**Task goal:**
Whenever the string "brown" turns up in a line below, that line should be copied.

**Extracted entries:**
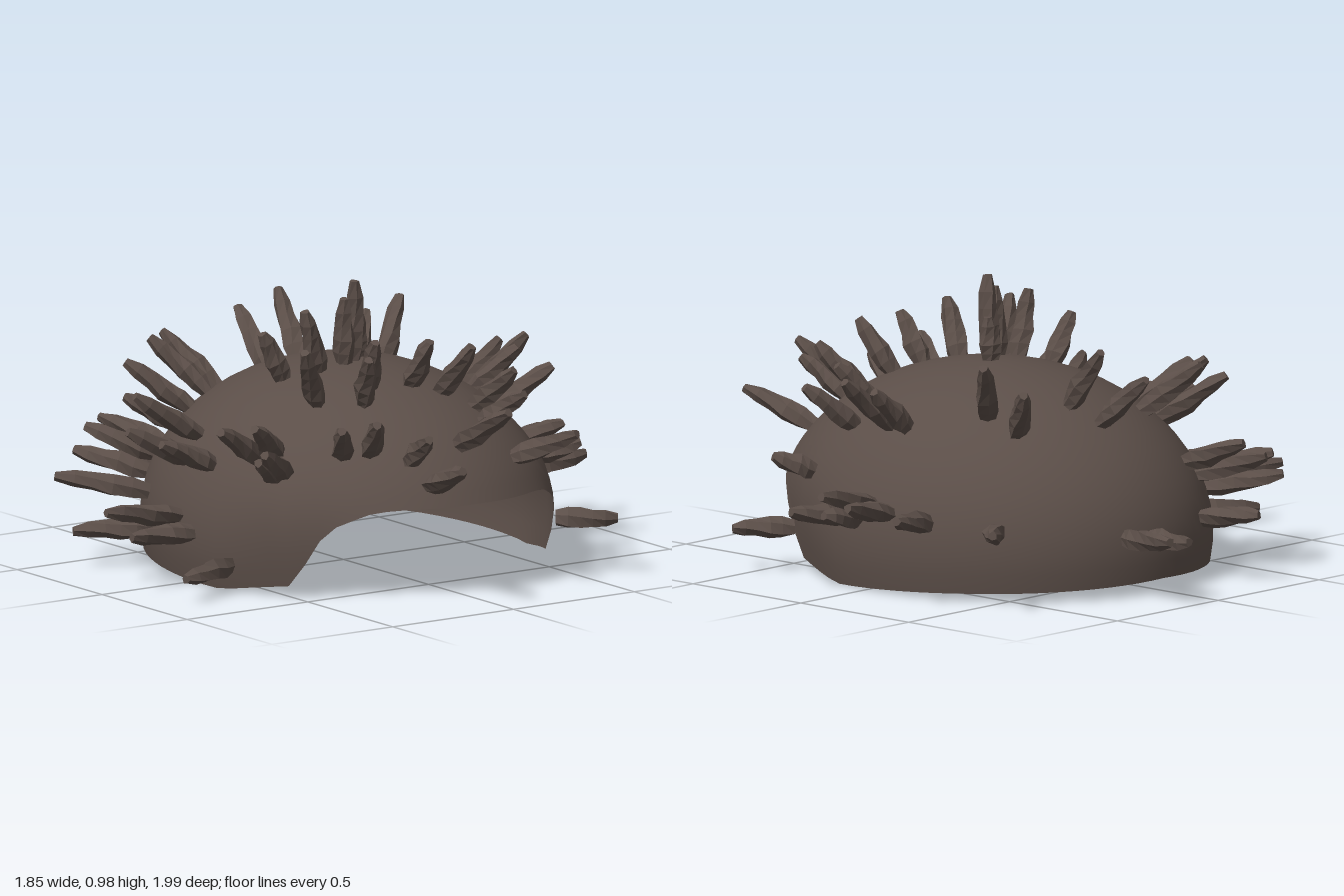
import * as THREE from 'three';

const CENTER = new THREE.Vector3(0.02, 0.13, 0);

// rim height by angle from the front, in degrees
const RIM = [[0, 0.325], [28, 0.32], [36, 0.305], [45, 0.26], [52, 0.19], [56, 0.1],
  [60, 0.04], [68, 0.025], [79, 0], [120, 0.025], [180, 0.05]];

function rimHeight(deg) {
  for (let i = 1; i < RIM.length; i++) {
    const [a0, y0] = RIM[i - 1], [a1, y1] = RIM[i];
    if (deg <= a1) return y0 + (y1 - y0) * (deg - a0) / (a1 - a0);
  }
  return RIM[RIM.length - 1][1];
}

// open domed cap: rings run from the crown down to the uneven rim
function capGeometry(cols = 72, rows = 16) {
  const pos = [CENTER.x, 0.705, 0], index = [];
  const id = (j, i) => (j === 0 ? 0 : 1 + (j - 1) * cols + (i % cols));
  for (let j = 1; j <= rows; j++) {
    for (let i = 0; i < cols; i++) {
      const deg = i * 360 / cols, phi = THREE.MathUtils.degToRad(deg);
      const end = Math.acos((rimHeight(deg > 180 ? 360 - deg : deg) - CENTER.y) / 0.575);
      const t = end * j / rows, c = Math.cos(phi);
      const y = CENTER.y + 0.575 * Math.cos(t);
      // the sides tuck in slightly towards the low front corners
      const tuck = 1 - 0.08 * THREE.MathUtils.smoothstep(c, 0.1, 0.6) * (1 - THREE.MathUtils.smoothstep(y, 0.05, 0.4));
      pos.push(CENTER.x + 0.67 * Math.sin(t) * Math.sin(phi) * tuck, y,
        (c > 0 ? 0.82 : 0.775) * Math.sin(t) * c);
    }
  }
  for (let j = 0; j < rows; j++) {
    for (let i = 0; i < cols; i++) {
      const a = id(j, i), b = id(j + 1, i), c = id(j + 1, i + 1), d = id(j, i + 1);
      index.push(a, b, c);
      if (j > 0) index.push(a, c, d);
    }
  }
  const g = new THREE.BufferGeometry();
  g.setAttribute('position', new THREE.Float32BufferAttribute(pos, 3));
  g.setIndex(index);
  g.computeVertexNormals();
  return g;
}

// knobbly tuft, base at y = 0 and tip at y = 1
function tuftGeometry() {
  const radii = [0.027, 0.037, 0.038, 0.031, 0.029, 0.016], sides = 6;
  const g = new THREE.CylinderGeometry(1, 1, 1, sides, radii.length - 1);
  g.translate(0, 0.5, 0);
  const p = g.attributes.position;
  for (let i = 0; i < p.count; i++) {
    const k = Math.round(p.getY(i) * (radii.length - 1));
    const len = Math.hypot(p.getX(i), p.getZ(i));
    const a = Math.atan2(p.getX(i), p.getZ(i));
    const side = Math.round(a / (Math.PI * 2 / sides) + sides) % sides;
    const r = len * radii[k] * (side % 2 ? 0.9 : 1.08);
    const twist = a + k * 0.2;
    p.setXYZ(i, r * Math.sin(twist) + 0.003 * Math.sin(k * 2.3), p.getY(i), r * Math.cos(twist));
  }
  const flat = g.toNonIndexed();
  flat.computeVertexNormals();
  return flat;
}

// tuft tips, grouped by region
const TIPS = {
  crownTuft: [[-0.01, 0.98, 0.08], [-0.07, 0.93, 0.1], [0.05, 0.85, 0.02], [-0.22, 0.9, 0.09], [-0.33, 0.82, -0.01],
    [0.14, 0.82, -0.59], [0.08, 0.74, -0.74]],
  frontTuft: [[-0.2, 0.5, 0.99], [0.05, 0.66, 0.9], [0.36, 0.54, 0.86], [-0.22, 0.58, 0.82], [-0.38, 0.64, 0.74],
    [-0.46, 0.61, 0.64], [-0.4, 0.82, 0.34], [-0.23, 0.8, 0.48], [-0.15, 0.84, 0.4], [0.06, 0.82, 0.42],
    [0.18, 0.8, 0.5], [0.3, 0.72, 0.58], [0.27, 0.66, 0.68]],
  leftTuft: [[0.91, 0.28, 0.13], [0.83, 0.27, 0.05], [0.92, 0.36, -0.02], [0.91, 0.33, -0.13], [0.9, 0.31, -0.35],
    [0.74, 0.28, -0.65], [0.75, 0.15, 0.55], [0.68, 0.4, 0.43], [0.64, 0.65, 0.32], [0.53, 0.72, 0.27],
    [0.7, 0.71, 0.08], [0.66, 0.68, -0.02], [0.47, 0.71, -0.54], [0.5, 0.79, -0.38]],
  rightTuft: [[-0.92, 0.26, -0.09], [-0.9, 0.19, 0.03], [-0.85, 0.08, 0.28], [-0.83, 0.13, -0.41], [-0.83, 0.3, -0.52],
    [-0.79, 0.51, -0.15], [-0.73, 0.62, -0.19], [-0.78, 0.5, 0.04], [-0.72, 0.58, 0.3], [-0.66, 0.52, 0.47],
    [-0.64, 0.48, 0.41], [-0.62, 0.59, 0.36]],
  backTuft: [[0.23, 0.23, -0.99], [0.11, 0.21, -0.97], [-0.3, 0.24, -0.91], [-0.34, 0.47, -0.8], [-0.44, 0.41, -0.81],
    [-0.59, 0.32, -0.75], [-0.55, 0.4, -0.74], [-0.5, 0.65, -0.57], [-0.4, 0.72, -0.57], [-0.31, 0.72, -0.63]],
};

export function createModel() {
  const model = new THREE.Group();
  const brown = new THREE.MeshStandardMaterial({ color: 0x5b4e48, side: THREE.DoubleSide });
  brown.name = 'dark brown';

  const cap = new THREE.Mesh(capGeometry(), brown);
  cap.name = 'cap';
  model.add(cap);

  // tufts point outwards from the middle of the cap, with roots at its surface
  const tuft = tuftGeometry(), up = new THREE.Vector3(0, 1, 0);
  for (const [name, tips] of Object.entries(TIPS)) {
    tips.forEach((tip, n) => {
      const end = new THREE.Vector3(...tip);
      const dir = end.clone().sub(CENTER);
      const reach = Math.hypot(dir.x / 0.67, dir.y / 0.575, dir.z / (dir.z > 0 ? 0.82 : 0.775));
      const root = CENTER.clone().addScaledVector(dir, 0.985 / reach);
      const mesh = new THREE.Mesh(tuft, brown);
      mesh.name = name + (n + 1);
      mesh.position.copy(root);
      mesh.quaternion.setFromUnitVectors(up, dir.normalize());
      mesh.rotateY(n * 1.7);
      mesh.scale.y = root.distanceTo(end);
      model.add(mesh);
    });
  }
  return model;
}
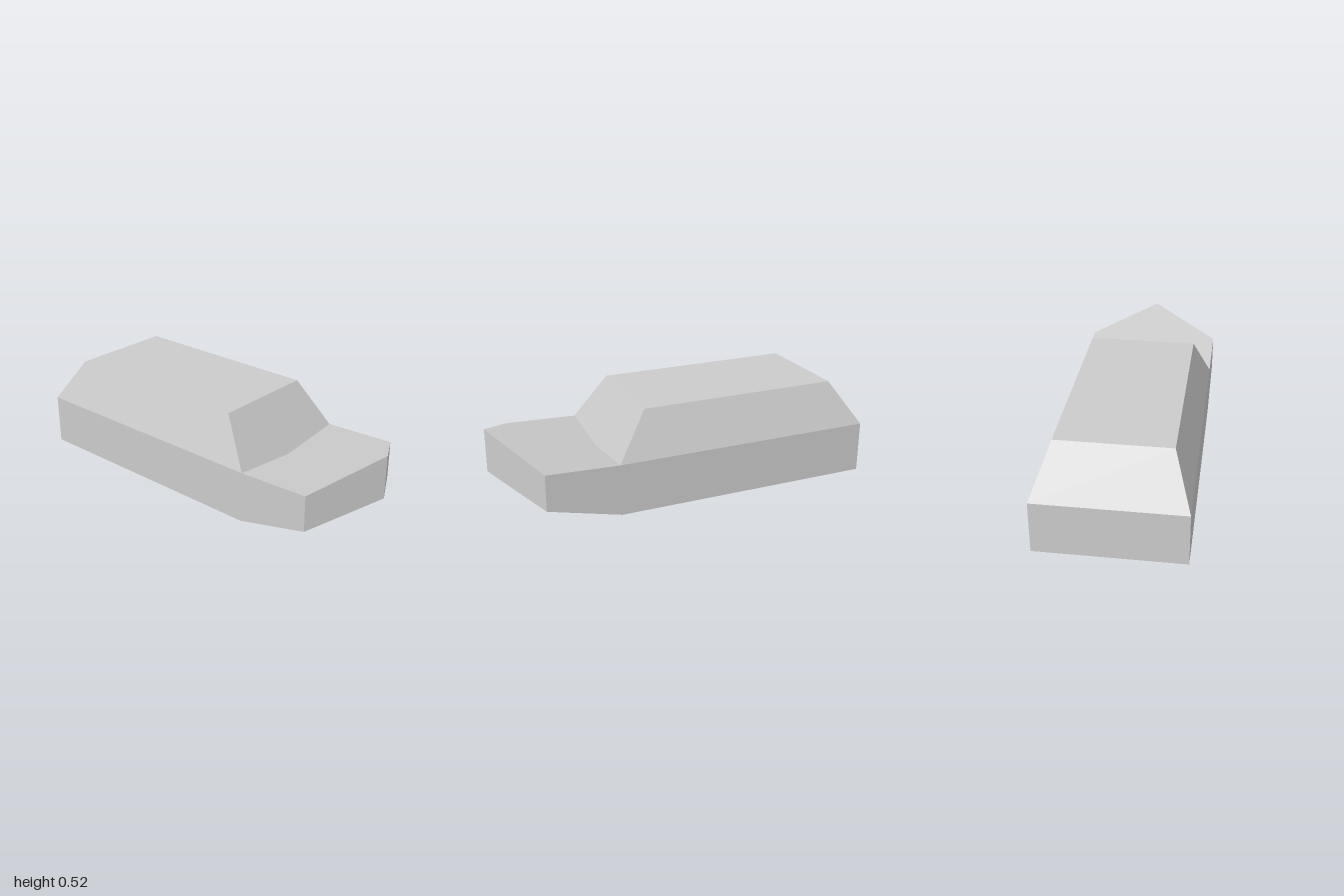
import * as THREE from 'three';

export function createModel() {
  const model = new THREE.Group();
  model.name = 'lowPolyVehicle';
  const grey = new THREE.MeshStandardMaterial({ color: 0xcccccc });
  grey.name = 'light grey';

  // One flat-shaded panel: a triangle fan from the first corner, sharing one average normal
  function panel(name, corners) {
    const normal = new THREE.Vector3();
    const index = [];
    corners.forEach((p, i) => {
      const q = corners[(i + 1) % corners.length];
      normal.x += (p[1] - q[1]) * (p[2] + q[2]);
      normal.y += (p[2] - q[2]) * (p[0] + q[0]);
      normal.z += (p[0] - q[0]) * (p[1] + q[1]);
      if (i > 1) index.push(0, i - 1, i);
    });
    normal.normalize();
    const g = new THREE.BufferGeometry();
    g.setAttribute('position', new THREE.Float32BufferAttribute(corners.flat(), 3));
    g.setAttribute('normal', new THREE.Float32BufferAttribute(corners.flatMap(() => normal.toArray()), 3));
    g.setIndex(index);
    const mesh = new THREE.Mesh(g, grey);
    mesh.name = name;
    model.add(mesh);
  }
  const flip = ([x, y, z]) => [-x, y, z];
  // A panel and its mirror image across x = 0
  function pair(name, corners) {
    panel(name + 'Left', corners);
    panel(name + 'Right', corners.map(flip).reverse());
  }

  // Corners on the model's left (+x) and on the centre line
  const W = 0.373;
  const floorBack = [W, 0, -1], floorFront = [W, 0, 0.41];
  const beltBack = [W, 0.275, -1], beltFront = [W, 0.275, 0.415];
  const noseTop = [W, 0.29, 0.8], noseLow = [W, 0.097, 0.8];
  const roofBack = [0.284, 0.518, -0.83], roofFront = [0.284, 0.518, 0.25];
  const tipTop = [0, 0.423, 1], tipLow = [0, 0.192, 1];
  const cowl = [0, 0.235, 0.415];

  // Lower body
  pair('bodySide', [floorBack, beltBack, beltFront, noseTop, noseLow, floorFront]);
  panel('bodyBack', [floorBack, flip(floorBack), flip(beltBack), beltBack]);
  panel('floor', [floorBack, floorFront, flip(floorFront), flip(floorBack)]);

  // Pointed nose
  pair('noseFront', [tipTop, tipLow, noseLow, noseTop]);
  panel('hood', [tipTop, noseTop, beltFront, cowl, flip(beltFront), flip(noseTop)]);
  panel('noseUnderside', [tipLow, flip(noseLow), flip(floorFront), floorFront, noseLow]);

  // Tapered cabin
  pair('cabinSide', [beltBack, roofBack, roofFront, beltFront]);
  panel('roof', [roofBack, flip(roofBack), flip(roofFront), roofFront]);
  panel('cabinBack', [beltBack, flip(beltBack), flip(roofBack), roofBack]);
  panel('windshield', [cowl, beltFront, roofFront, flip(roofFront), flip(beltFront)]);

  return model;
}
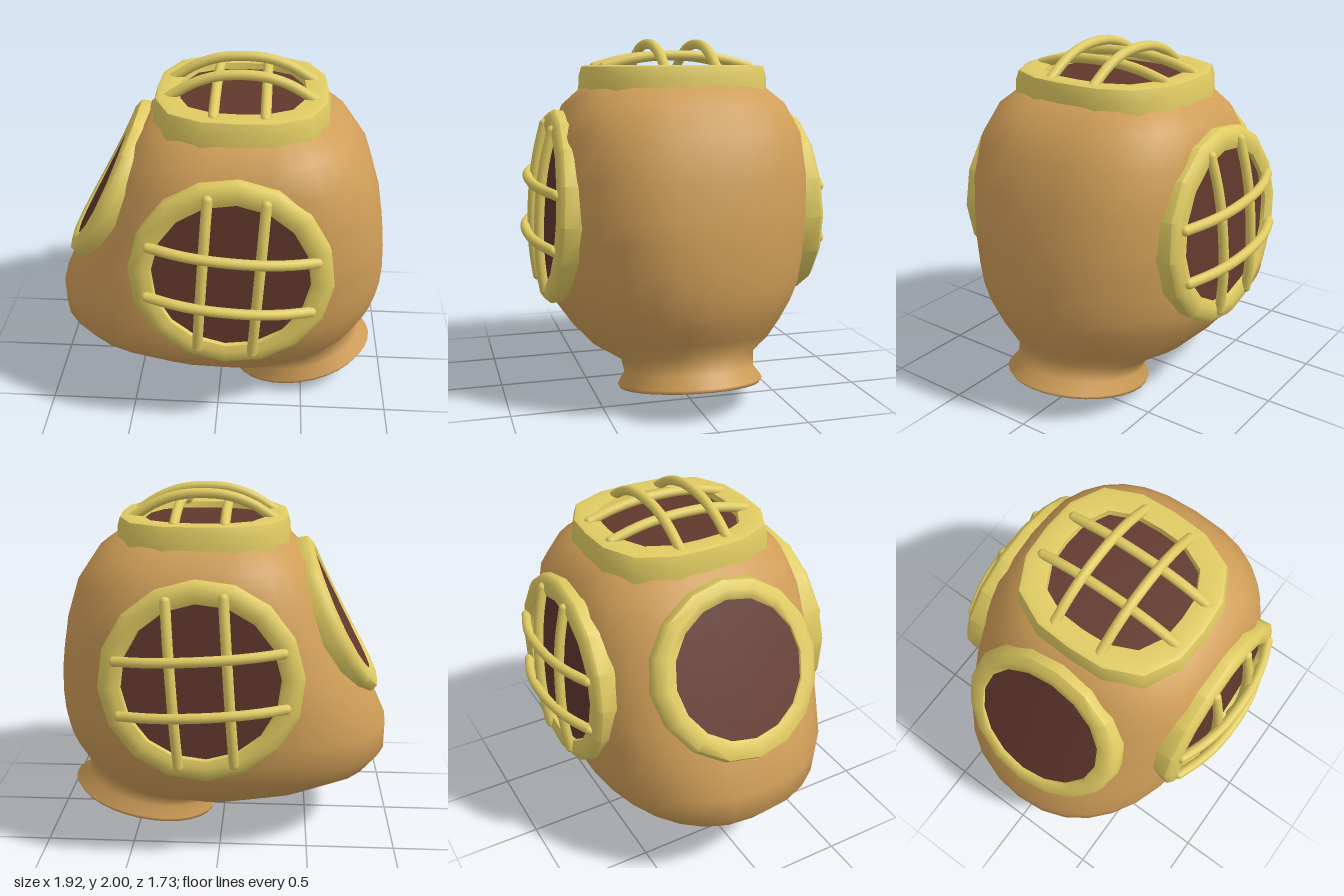
import * as THREE from 'three';
import { mergeGeometries, toCreasedNormals } from 'three/addons/utils/BufferGeometryUtils.js';

const shell = new THREE.MeshStandardMaterial({ color: 0xd09e58 });
const brass = new THREE.MeshStandardMaterial({ color: 0xe0cb62 });
const glassMat = new THREE.MeshStandardMaterial({ color: 0x62382d, side: THREE.DoubleSide });

function add(parent, name, geometry, material) {
  const mesh = new THREE.Mesh(geometry, material);
  mesh.name = name;
  parent.add(mesh);
  return mesh;
}

// Moves every vertex by a rule
function warp(geometry, rule) {
  const p = geometry.attributes.position;
  const v = new THREE.Vector3();
  for (let i = 0; i < p.count; i++) {
    rule(v.fromBufferAttribute(p, i));
    p.setXYZ(i, v.x, v.y, v.z);
  }
  geometry.computeVertexNormals();
  return geometry;
}

// Helmet shell: tilted rings, each [xLeft, yLeft, xRight, yRight, halfDepth, roundness]
function shellGeometry() {
  const rings = [
    [0.454, 0.24, 0.454, 0.24, 0, 2], // pit under the neck
    [0.37, 0.21, 0.54, 0.245, 0.08, 2],
    [0.35, 0.125, 0.60, 0.18, 0.12, 2],
    [0.255, 0.07, 0.715, 0.17, 0.22, 2],
    [0.14, 0.025, 0.84, 0.175, 0.33, 2],
    [0.07, 0.005, 0.91, 0.185, 0.39, 2], // neck flange
    [0.06, 0.03, 0.925, 0.21, 0.40, 2],
    [0.09, 0.10, 0.85, 0.26, 0.36, 2],
    [0.05, 0.14, 0.83, 0.35, 0.37, 2], // neck waist
    [-0.27, 0.17, 0.87, 0.43, 0.50, 2],
    [-0.60, 0.25, 0.91, 0.51, 0.59, 2.1],
    [-0.87, 0.37, 0.94, 0.60, 0.67, 2.2],
    [-0.965, 0.49, 0.955, 0.70, 0.72, 2.25],
    [-0.965, 0.65, 0.96, 0.82, 0.735, 2.3],
    [-0.88, 0.84, 0.95, 0.97, 0.74, 2.4],
    [-0.81, 0.98, 0.935, 1.08, 0.74, 2.45],
    [-0.69, 1.22, 0.90, 1.28, 0.73, 2.5],
    [-0.58, 1.45, 0.83, 1.50, 0.70, 2.5],
    [-0.49, 1.62, 0.72, 1.66, 0.62, 2.5],
    [-0.36, 1.75, 0.58, 1.76, 0.49, 2.5],
    [-0.20, 1.80, 0.42, 1.80, 0.33, 2.5],
    [0.11, 1.80, 0.11, 1.80, 0, 2],
  ];
  const sides = 32, pos = [], index = [];
  rings.forEach(([xl, yl, xr, yr, depth, n], i) => {
    for (let j = 0; j < sides; j++) {
      const a = (j / sides) * Math.PI * 2;
      const c = Math.sign(Math.cos(a)) * Math.abs(Math.cos(a)) ** (2 / n);
      const s = Math.sign(Math.sin(a)) * Math.abs(Math.sin(a)) ** (2 / n);
      const t = (c + 1) / 2, y = yl + (yr - yl) * t;
      // Flattened behind the side portholes
      const flat = 0.685 - 0.055 * (y - 1.075);
      pos.push(xl + (xr - xl) * t, y, THREE.MathUtils.clamp(depth * s, -flat, flat));
      if (i === rings.length - 1) continue;
      const k = (j + 1) % sides, lo = i * sides, hi = lo + sides;
      index.push(lo + j, hi + j, lo + k, lo + k, hi + j, hi + k);
    }
  });
  const g = new THREE.BufferGeometry();
  g.setAttribute('position', new THREE.Float32BufferAttribute(pos, 3));
  g.setIndex(index);
  g.computeVertexNormals();
  return g;
}

// Window facing local +z: turned frame and glass, reshaped by the same rule
function makeWindow(name, profile, glassRadius, glassZ, rule) {
  const group = new THREE.Group();
  group.name = name;
  group.rotation.order = 'YXZ';
  const pts = profile.map(([r, z]) => new THREE.Vector2(r, z));
  const frame = warp(new THREE.LatheGeometry(pts, 16).rotateX(Math.PI / 2), rule);
  add(group, 'frame', toCreasedNormals(frame, 0.95), brass);
  const pane = new THREE.RingGeometry(0, glassRadius, 32, 4).translate(0, 0, glassZ);
  add(group, 'glass', warp(pane, rule), glassMat);
  return group;
}

// Pair of arched guard bars along local x, or along y when upright
function addBars(group, name, half, offset, end, peak, upright) {
  for (const side of [-1, 1]) {
    const path = [[-1, 0], [-0.65, 0.65], [-0.28, 1], [0.28, 1], [0.65, 0.65], [1, 0]].map(([u, h]) => {
      const z = end + (peak - end) * h;
      return upright ? new THREE.Vector3(side * offset, u * half, z)
        : new THREE.Vector3(u * half, side * offset, z);
    });
    const parts = [new THREE.TubeGeometry(new THREE.CatmullRomCurve3(path), 20, 0.028, 10)];
    for (const p of [path[0], path[5]]) {
      parts.push(new THREE.SphereGeometry(0.028, 10, 8).translate(p.x, p.y, p.z));
    }
    add(group, name, mergeGeometries(parts), brass);
  }
}

export function createModel() {
  const model = new THREE.Group();
  model.name = 'divingHelmet';
  add(model, 'shell', shellGeometry(), shell);

  // Round barred portholes on both sides
  const portProfile = [[0.54, -0.12], [0.55, -0.025], [0.52, 0.002], [0.47, 0.01], [0.43, -0.003], [0.42, -0.04]];
  for (const s of [1, -1]) {
    const port = makeWindow(s > 0 ? 'frontPorthole' : 'backPorthole', portProfile, 0.43, -0.025, () => {});
    addBars(port, 'crossBar', 0.44, 0.15, 0.01, 0.092, false);
    addBars(port, 'uprightBar', 0.45, 0.15, 0.005, 0.05, true);
    port.position.set(0.085, 1.07, s * 0.735);
    port.rotation.set(-0.055, s > 0 ? 0 : Math.PI, -s * 0.065);
    model.add(port);
  }

  // Squarish collar window on top
  const squarish = (v) => {
    const r = Math.hypot(v.x, v.y);
    if (r < 1e-6) return;
    const c = Math.abs(v.x / r), d = Math.abs(v.y / r);
    const k = (c ** 2.9 + d ** 2.9) ** (-1 / 2.9);
    v.x *= k * 0.97;
    v.y *= k * 1.03;
  };
  const collarProfile = [[0.505, -0.165], [0.5, -0.06], [0.485, -0.008], [0.46, 0], [0.36, -0.01], [0.35, -0.07]];
  const top = makeWindow('topWindow', collarProfile, 0.37, -0.045, squarish);
  addBars(top, 'crossBar', 0.40, 0.143, -0.02, 0.11, false);
  addBars(top, 'uprightBar', 0.42, 0.135, -0.01, 0.05, true);
  top.position.set(0.11, 1.86, 0);
  top.rotation.x = -Math.PI / 2;
  model.add(top);

  // Open face window on the slanted side, curving slightly around the shell
  const faceProfile = [[0.48, -0.15], [0.5, -0.06], [0.485, -0.015], [0.43, 0], [0.385, -0.01], [0.365, -0.05]];
  const face = makeWindow('faceWindow', faceProfile, 0.38, -0.02, (v) => { v.z -= 0.14 * v.x * v.x; });
  face.position.set(-0.705, 1.293, 0);
  face.rotation.set(-0.475, -Math.PI / 2, 0);
  model.add(face);

  return model;
}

**Expected answer:**
  const brown = new THREE.MeshStandardMaterial({ color: 0x5b4e48, side: THREE.DoubleSide });
  brown.name = 'dark brown';
  const cap = new THREE.Mesh(capGeometry(), brown);
      const mesh = new THREE.Mesh(tuft, brown);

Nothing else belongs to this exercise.